(Trends Wide) — About 4,600 Haitians have left the United States on repatriation flights from Texas to Haiti since Sept. 19, a Department of Homeland Security (DHS) spokesman told Trends Wide on Wednesday.
The Joe Biden administration has relied on a Trump-era public health rule, known as Title 42, to swiftly evict migrants who made it to the U.S.-Mexico border, including Haitians who crowded under the Del Rio International Bridge this month.
The Department of Homeland Security has conducted repatriation flights to Haiti on a regular basis. Since Sept. 19, it has made 43 flights departing from Del Rio.
Thousands of migrants, many of them Haitians, had gathered in the makeshift camp under the bridge in Del Rio waiting for immigration authorities to process them.
They criticize the US decision to expel Haitians and the government defends itself
DHS rushed to vacate the camp and the last remaining migrants left the temporary site on Friday. Some were transferred to US Customs and Border Protection processing centers, several thousand were released in the United States, and others were flown back to Haiti.
Many of the Haitians who camped in Del Rio are believed to have been living in South America since the 2010 earthquake in Haiti, but fled as jobs dried up in the region.
The Secretary of Homeland Security, Alejandro Mayorkas, cited the economic cost of the pandemic as a factor that contributed to the increase in migrants in recent months and defended continuing to use Title 42 to quickly expel those who arrive.
“The fact is that – this is not specific to the Haitian diaspora – the world is still recovering from a pandemic. And the decline in economies has caused more people to leave their homes,” Mayorkas said Monday during the Annual Conference on Immigration Law and Policy.

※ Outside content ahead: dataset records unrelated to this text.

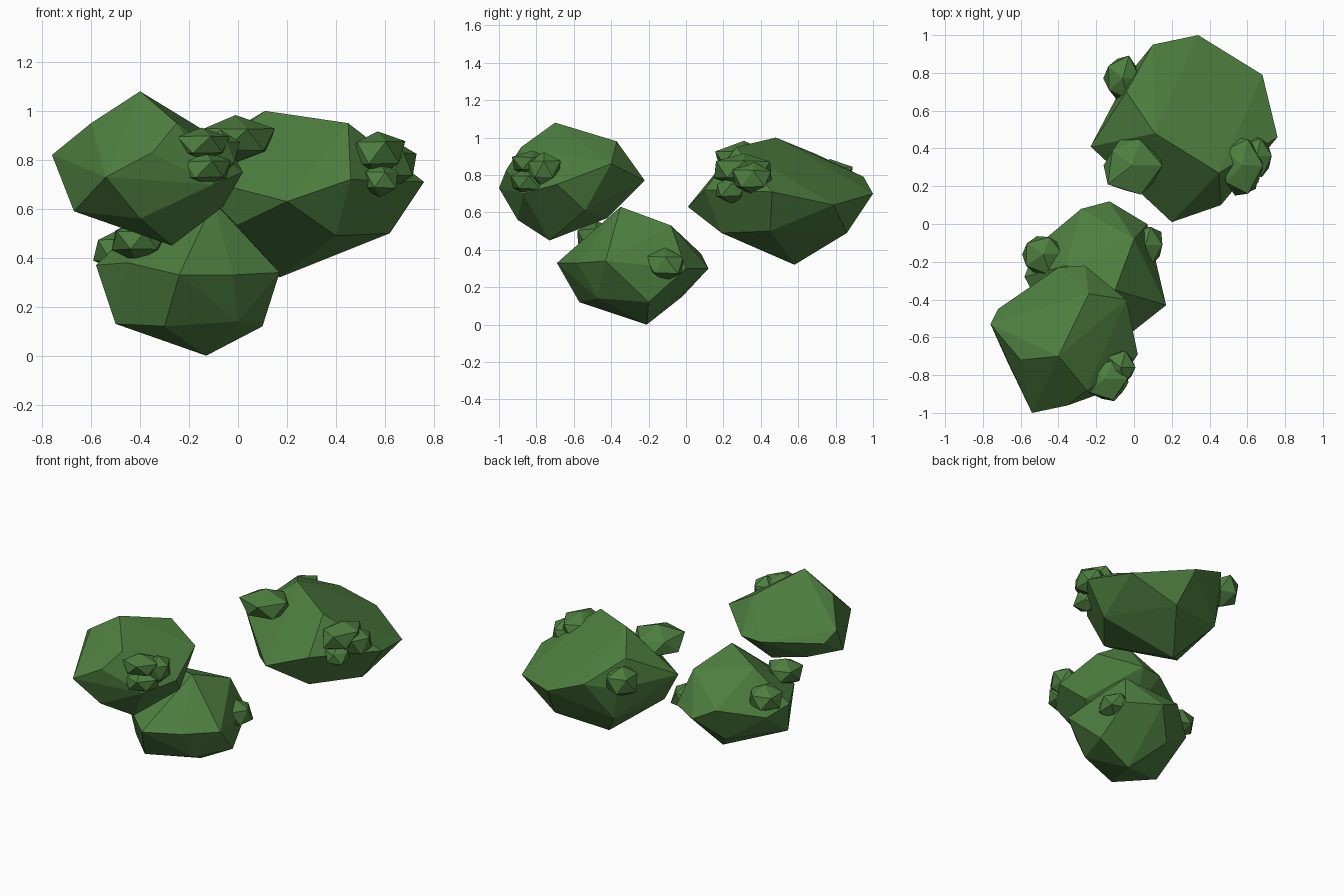
import bpy, bmesh, random
from mathutils import Vector

random.seed(4)
leaf = bpy.data.materials.new("leaf_green")
leaf.diffuse_color = (0.075, 0.21, 0.05, 1)


def finish(name, bm):
    bmesh.ops.recalc_face_normals(bm, faces=bm.faces)
    me = bpy.data.meshes.new(name)
    bm.to_mesh(me)
    bm.free()
    me.materials.append(leaf)
    ob = bpy.data.objects.new(name, me)
    bpy.context.collection.objects.link(ob)


# faceted foliage mass: convex skin over a few corner points
def clump(name, corners):
    bm = bmesh.new()
    for c in corners:
        bm.verts.new(c)
    bmesh.ops.convex_hull(bm, input=bm.verts)
    loose = [v for v in bm.verts if not v.link_faces]
    bmesh.ops.delete(bm, geom=loose, context='VERTS')
    bmesh.ops.dissolve_limit(bm, angle_limit=0.08, verts=bm.verts, edges=bm.edges)
    finish(name, bm)


# small irregular leaf tuft
def tuft(name, centre, size):
    bm = bmesh.new()
    bmesh.ops.create_icosphere(bm, subdivisions=1, radius=1)
    for v in bm.verts:
        k = random.uniform(0.95, 1.2)
        v.co = Vector(centre) + Vector([v.co[i] * size[i] * k for i in range(3)])
    finish(name, bm)


# upper front clump
clump("front_clump", [
    (-.40, -.70, 1.08), (-.54, -1.0, .73), (-.76, -.53, .82), (-.72, -.45, .75),
    (-.40, -.23, .76), (-.26, -.22, .77), (-.24, -.37, .98), (-.60, -.72, .95),
    (-.25, -.88, .95), (-.35, -.96, .83), (-.27, -.73, .45), (-.67, -.73, .59),
    (-.06, -.54, .61), (-.40, -.90, .56), (-.60, -.45, .63), (.02, -.69, .75),
    (-.04, -.40, .86), (-.10, -.87, .70), (-.35, -.42, .57)])

# large rear clump with a sloping flat top
clump("rear_clump", [
    (.11, .48, 1.0), (.45, .27, .95), (.76, .46, .71), (.68, .79, .64),
    (.34, 1.0, .70), (.10, .95, .79), (-.04, .70, .91), (-.23, .41, .74),
    (.20, .01, .63), (.46, .10, .72), (.17, .58, .32), (.62, .45, .50),
    (.38, .86, .49), (.40, .19, .49), (-.07, .33, .50), (.0, .77, .52),
    (-.03, .79, .73)])

# low centre clump
clump("low_clump", [
    (-.10, -.35, .63), (-.24, -.69, .33), (.17, -.43, .34), (-.58, -.28, .37),
    (-.13, .12, .30), (-.13, -.21, 0), (-.50, -.38, .13), (.10, -.20, .12),
    (-.30, -.57, .12), (.0, -.47, .14), (-.28, .08, .38), (.0, -.08, .53),
    (-.28, -.02, .15), (-.45, -.52, .38), (-.02, -.58, .33), (-.36, -.22, .58),
    (-.52, -.12, .32), (.07, .0, .30)])

# leaf tufts, half sunk into each clump
for name, centre, size in [
    ("front_tuft_upper", (-.15, -.82, .86), (.12, .11, .07)),
    ("front_tuft_lower", (-.14, -.84, .76), (.11, .10, .07)),
    ("front_tuft_side", (-.07, -.76, .83), (.08, .09, .09)),
    ("rear_tuft_right", (.57, .31, .83), (.11, .16, .09)),
    ("rear_tuft_right_outer", (.65, .36, .78), (.08, .11, .09)),
    ("rear_tuft_right_low", (.58, .24, .72), (.08, .09, .07)),
    ("rear_tuft_left", (-.01, .31, .88), (.15, .16, .09)),
    ("rear_tuft_back", (-.06, .77, .79), (.10, .12, .10)),
    ("low_tuft_left", (-.48, -.16, .43), (.12, .11, .09)),
    ("low_tuft_front", (-.41, -.48, .47), (.11, .12, .08)),
    ("low_tuft_right", (.06, -.11, .32), (.10, .11, .09)),
]:
    tuft(name, centre, size)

Years after leaving, Haitians who made it to the southern border of the United States are now being returned to a country facing political instability following the assassination of the president in August and a 7.2 magnitude earthquake in the same month that left more than 2,000 dead.
Immigrant advocates and Democratic lawmakers have criticized the repatriation flights and urged the government to stop sending Haitian migrants to a country facing a humanitarian crisis.
Last week, Daniel Foote, the United States special envoy for Haiti, surrendered his resignation to Secretary of State Antony Blinken, saying that “it will not be associated with the inhumane and counterproductive decision of the United States to deport thousands of Haitian refugees.” from the United States border with Mexico. He added that the US policy approach to Haiti remains “deeply flawed.”
But high-ranking government officials, including Mayorkas, have defended their decision, arguing that they studied the conditions and determined that the migrants could be sent back.
Trends Wide’s Veronica Stracqualursi contributed to this report.